### How to complete this task
All lines in the material with the string "rings" should be listed.

### Data to examine
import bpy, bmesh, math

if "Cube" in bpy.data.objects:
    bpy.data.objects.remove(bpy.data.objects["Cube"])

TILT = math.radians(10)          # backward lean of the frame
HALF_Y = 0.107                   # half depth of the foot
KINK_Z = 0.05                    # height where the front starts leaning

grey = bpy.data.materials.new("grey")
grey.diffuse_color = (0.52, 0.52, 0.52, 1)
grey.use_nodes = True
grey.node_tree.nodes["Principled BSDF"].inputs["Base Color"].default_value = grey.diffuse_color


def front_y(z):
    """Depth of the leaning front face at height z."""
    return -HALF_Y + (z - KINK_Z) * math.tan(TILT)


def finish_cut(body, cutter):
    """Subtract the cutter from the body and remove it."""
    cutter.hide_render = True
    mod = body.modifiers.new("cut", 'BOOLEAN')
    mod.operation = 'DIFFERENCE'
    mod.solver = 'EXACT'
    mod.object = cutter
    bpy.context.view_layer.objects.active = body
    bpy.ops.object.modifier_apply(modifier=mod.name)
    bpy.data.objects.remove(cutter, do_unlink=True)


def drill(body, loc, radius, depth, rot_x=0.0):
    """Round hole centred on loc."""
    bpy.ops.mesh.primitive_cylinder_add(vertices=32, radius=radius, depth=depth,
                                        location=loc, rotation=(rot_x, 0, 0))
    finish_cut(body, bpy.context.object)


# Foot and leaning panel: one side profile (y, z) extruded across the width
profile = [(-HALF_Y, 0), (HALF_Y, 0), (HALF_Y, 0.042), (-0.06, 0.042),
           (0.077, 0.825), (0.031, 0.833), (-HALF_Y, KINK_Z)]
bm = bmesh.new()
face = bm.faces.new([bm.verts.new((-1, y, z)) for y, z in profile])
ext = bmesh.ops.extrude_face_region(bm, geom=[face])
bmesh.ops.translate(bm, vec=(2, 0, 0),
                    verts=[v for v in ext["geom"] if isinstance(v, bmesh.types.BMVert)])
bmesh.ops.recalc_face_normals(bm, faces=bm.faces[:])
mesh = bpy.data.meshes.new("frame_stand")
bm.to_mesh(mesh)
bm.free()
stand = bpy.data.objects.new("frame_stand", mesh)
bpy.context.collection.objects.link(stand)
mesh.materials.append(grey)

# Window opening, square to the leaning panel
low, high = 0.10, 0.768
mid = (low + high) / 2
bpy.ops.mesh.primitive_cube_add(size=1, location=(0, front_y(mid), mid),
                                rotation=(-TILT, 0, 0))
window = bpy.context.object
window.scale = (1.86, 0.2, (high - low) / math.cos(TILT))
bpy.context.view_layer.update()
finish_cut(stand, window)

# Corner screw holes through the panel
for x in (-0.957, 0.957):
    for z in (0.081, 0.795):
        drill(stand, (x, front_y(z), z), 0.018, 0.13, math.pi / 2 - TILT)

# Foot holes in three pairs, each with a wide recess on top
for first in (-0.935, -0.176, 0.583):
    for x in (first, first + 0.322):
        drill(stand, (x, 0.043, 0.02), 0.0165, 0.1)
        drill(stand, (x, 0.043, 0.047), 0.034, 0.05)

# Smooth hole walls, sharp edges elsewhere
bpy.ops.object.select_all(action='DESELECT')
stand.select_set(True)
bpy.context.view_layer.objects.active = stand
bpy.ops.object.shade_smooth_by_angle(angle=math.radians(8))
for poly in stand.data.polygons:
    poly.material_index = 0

* * *

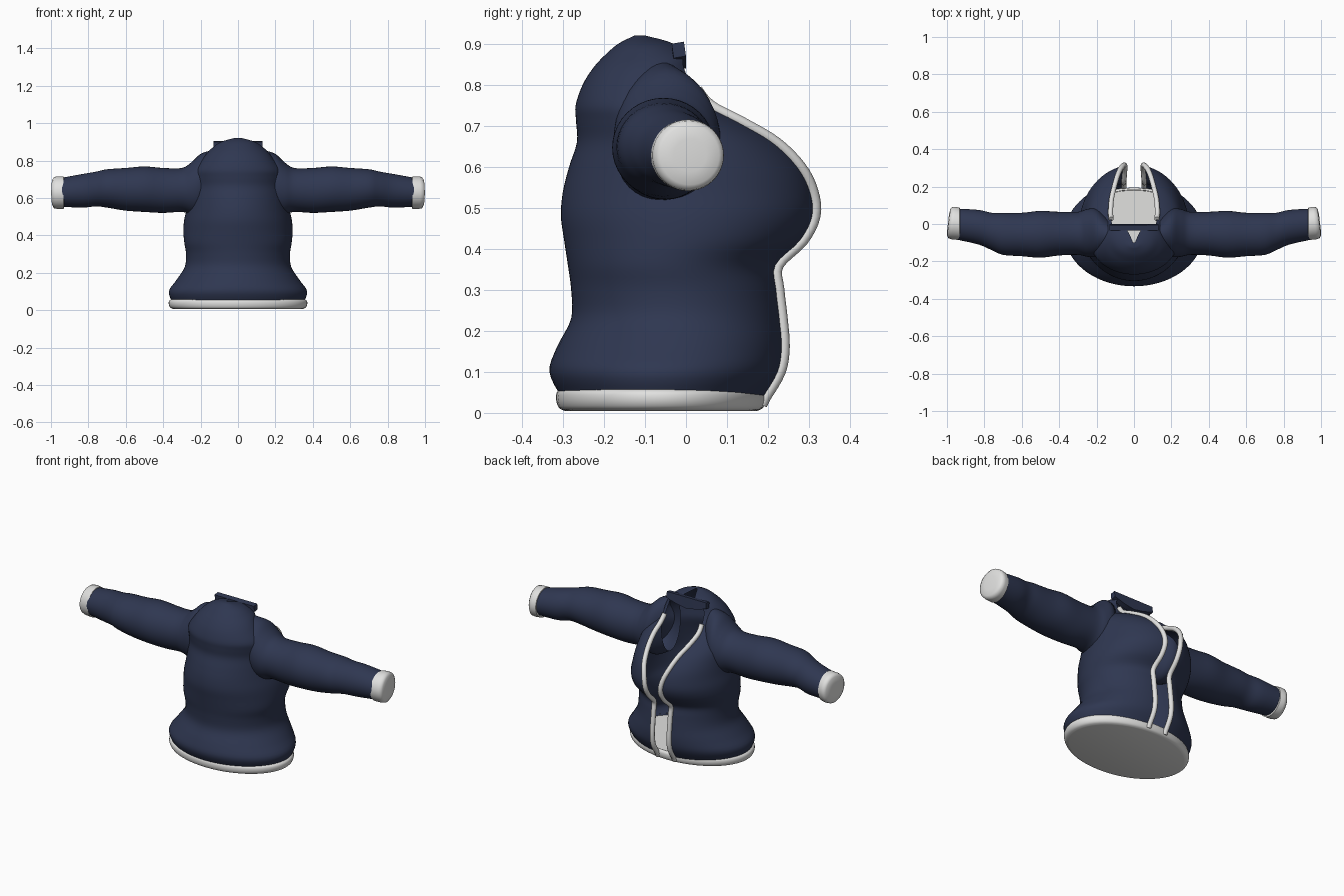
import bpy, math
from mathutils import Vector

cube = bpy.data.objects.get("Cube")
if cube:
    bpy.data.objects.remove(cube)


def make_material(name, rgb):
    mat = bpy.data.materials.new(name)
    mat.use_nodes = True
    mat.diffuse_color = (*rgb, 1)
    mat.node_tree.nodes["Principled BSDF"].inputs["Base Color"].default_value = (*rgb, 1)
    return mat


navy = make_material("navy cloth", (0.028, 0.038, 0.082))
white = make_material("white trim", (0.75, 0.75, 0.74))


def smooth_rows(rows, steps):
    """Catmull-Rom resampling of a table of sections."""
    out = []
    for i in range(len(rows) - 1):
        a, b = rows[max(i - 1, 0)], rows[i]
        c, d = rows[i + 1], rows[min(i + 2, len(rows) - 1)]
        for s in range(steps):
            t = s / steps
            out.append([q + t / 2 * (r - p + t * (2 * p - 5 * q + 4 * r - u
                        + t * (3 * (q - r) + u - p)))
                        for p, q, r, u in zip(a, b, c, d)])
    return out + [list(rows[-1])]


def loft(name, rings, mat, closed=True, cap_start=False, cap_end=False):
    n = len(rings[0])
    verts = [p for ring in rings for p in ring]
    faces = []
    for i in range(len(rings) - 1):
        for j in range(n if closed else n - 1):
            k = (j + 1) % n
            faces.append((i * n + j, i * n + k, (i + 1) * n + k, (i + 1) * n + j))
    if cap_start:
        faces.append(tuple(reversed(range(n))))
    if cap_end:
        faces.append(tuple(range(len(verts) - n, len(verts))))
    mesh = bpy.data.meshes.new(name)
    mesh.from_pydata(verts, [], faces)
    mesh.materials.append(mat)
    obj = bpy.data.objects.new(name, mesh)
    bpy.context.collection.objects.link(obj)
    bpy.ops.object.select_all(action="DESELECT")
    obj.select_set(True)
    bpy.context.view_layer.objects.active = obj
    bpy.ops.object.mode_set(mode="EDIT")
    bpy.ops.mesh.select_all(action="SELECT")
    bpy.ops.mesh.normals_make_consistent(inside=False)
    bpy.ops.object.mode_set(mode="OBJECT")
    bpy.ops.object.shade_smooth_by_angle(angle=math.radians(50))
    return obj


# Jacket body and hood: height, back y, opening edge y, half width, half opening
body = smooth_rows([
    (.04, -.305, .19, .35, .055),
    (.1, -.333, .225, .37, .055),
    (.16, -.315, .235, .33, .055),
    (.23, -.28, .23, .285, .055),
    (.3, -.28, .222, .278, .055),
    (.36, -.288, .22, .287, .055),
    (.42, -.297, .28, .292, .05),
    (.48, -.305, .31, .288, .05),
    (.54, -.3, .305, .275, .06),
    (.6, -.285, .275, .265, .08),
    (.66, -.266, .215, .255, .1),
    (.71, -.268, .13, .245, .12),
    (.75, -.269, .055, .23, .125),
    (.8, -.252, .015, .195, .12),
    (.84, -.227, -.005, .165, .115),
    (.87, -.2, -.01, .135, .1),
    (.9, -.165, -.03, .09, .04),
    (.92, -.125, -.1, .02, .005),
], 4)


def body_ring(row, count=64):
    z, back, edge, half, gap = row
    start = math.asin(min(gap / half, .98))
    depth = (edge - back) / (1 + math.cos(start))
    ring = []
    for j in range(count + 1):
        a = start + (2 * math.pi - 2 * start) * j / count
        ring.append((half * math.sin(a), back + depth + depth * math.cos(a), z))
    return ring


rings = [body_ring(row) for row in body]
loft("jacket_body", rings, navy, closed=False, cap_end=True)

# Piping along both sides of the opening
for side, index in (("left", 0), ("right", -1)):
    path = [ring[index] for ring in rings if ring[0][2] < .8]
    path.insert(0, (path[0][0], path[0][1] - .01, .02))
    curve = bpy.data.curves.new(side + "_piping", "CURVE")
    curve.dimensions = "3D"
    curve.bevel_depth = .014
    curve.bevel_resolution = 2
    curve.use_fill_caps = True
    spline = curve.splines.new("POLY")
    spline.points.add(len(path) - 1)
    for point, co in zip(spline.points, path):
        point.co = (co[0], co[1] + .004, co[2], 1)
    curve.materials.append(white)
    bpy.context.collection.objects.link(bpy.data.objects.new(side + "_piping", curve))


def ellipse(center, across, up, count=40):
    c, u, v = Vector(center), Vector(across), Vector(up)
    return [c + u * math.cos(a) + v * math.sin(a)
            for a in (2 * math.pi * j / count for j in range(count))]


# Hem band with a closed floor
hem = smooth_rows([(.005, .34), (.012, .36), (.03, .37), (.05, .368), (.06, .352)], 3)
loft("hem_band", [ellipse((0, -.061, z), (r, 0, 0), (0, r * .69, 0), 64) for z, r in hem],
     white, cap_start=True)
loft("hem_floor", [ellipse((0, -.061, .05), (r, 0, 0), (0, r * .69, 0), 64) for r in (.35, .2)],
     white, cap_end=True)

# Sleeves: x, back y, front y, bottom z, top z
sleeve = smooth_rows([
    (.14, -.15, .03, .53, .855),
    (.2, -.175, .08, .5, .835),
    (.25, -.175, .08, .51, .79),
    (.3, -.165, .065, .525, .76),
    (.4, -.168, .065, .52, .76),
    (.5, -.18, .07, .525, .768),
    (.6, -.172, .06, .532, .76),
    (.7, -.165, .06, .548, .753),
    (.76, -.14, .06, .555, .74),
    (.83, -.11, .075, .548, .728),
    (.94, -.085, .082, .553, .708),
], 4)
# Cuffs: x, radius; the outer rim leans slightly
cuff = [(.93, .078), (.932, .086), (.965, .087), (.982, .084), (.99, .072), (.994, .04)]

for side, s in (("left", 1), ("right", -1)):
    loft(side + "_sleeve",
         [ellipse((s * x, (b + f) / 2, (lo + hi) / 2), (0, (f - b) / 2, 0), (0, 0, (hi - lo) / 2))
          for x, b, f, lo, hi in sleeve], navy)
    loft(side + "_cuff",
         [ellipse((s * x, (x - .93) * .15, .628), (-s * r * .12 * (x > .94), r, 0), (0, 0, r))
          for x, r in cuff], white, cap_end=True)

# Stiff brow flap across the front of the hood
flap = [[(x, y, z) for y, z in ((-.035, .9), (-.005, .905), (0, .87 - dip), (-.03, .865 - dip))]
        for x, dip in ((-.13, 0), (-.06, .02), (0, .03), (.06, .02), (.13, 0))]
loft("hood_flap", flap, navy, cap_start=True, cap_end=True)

### Result of the task
def loft(name, rings, mat, closed=True, cap_start=False, cap_end=False):
    n = len(rings[0])
    verts = [p for ring in rings for p in ring]
    for i in range(len(rings) - 1):
rings = [body_ring(row) for row in body]
loft("jacket_body", rings, navy, closed=False, cap_end=True)
    path = [ring[index] for ring in rings if ring[0][2] < .8]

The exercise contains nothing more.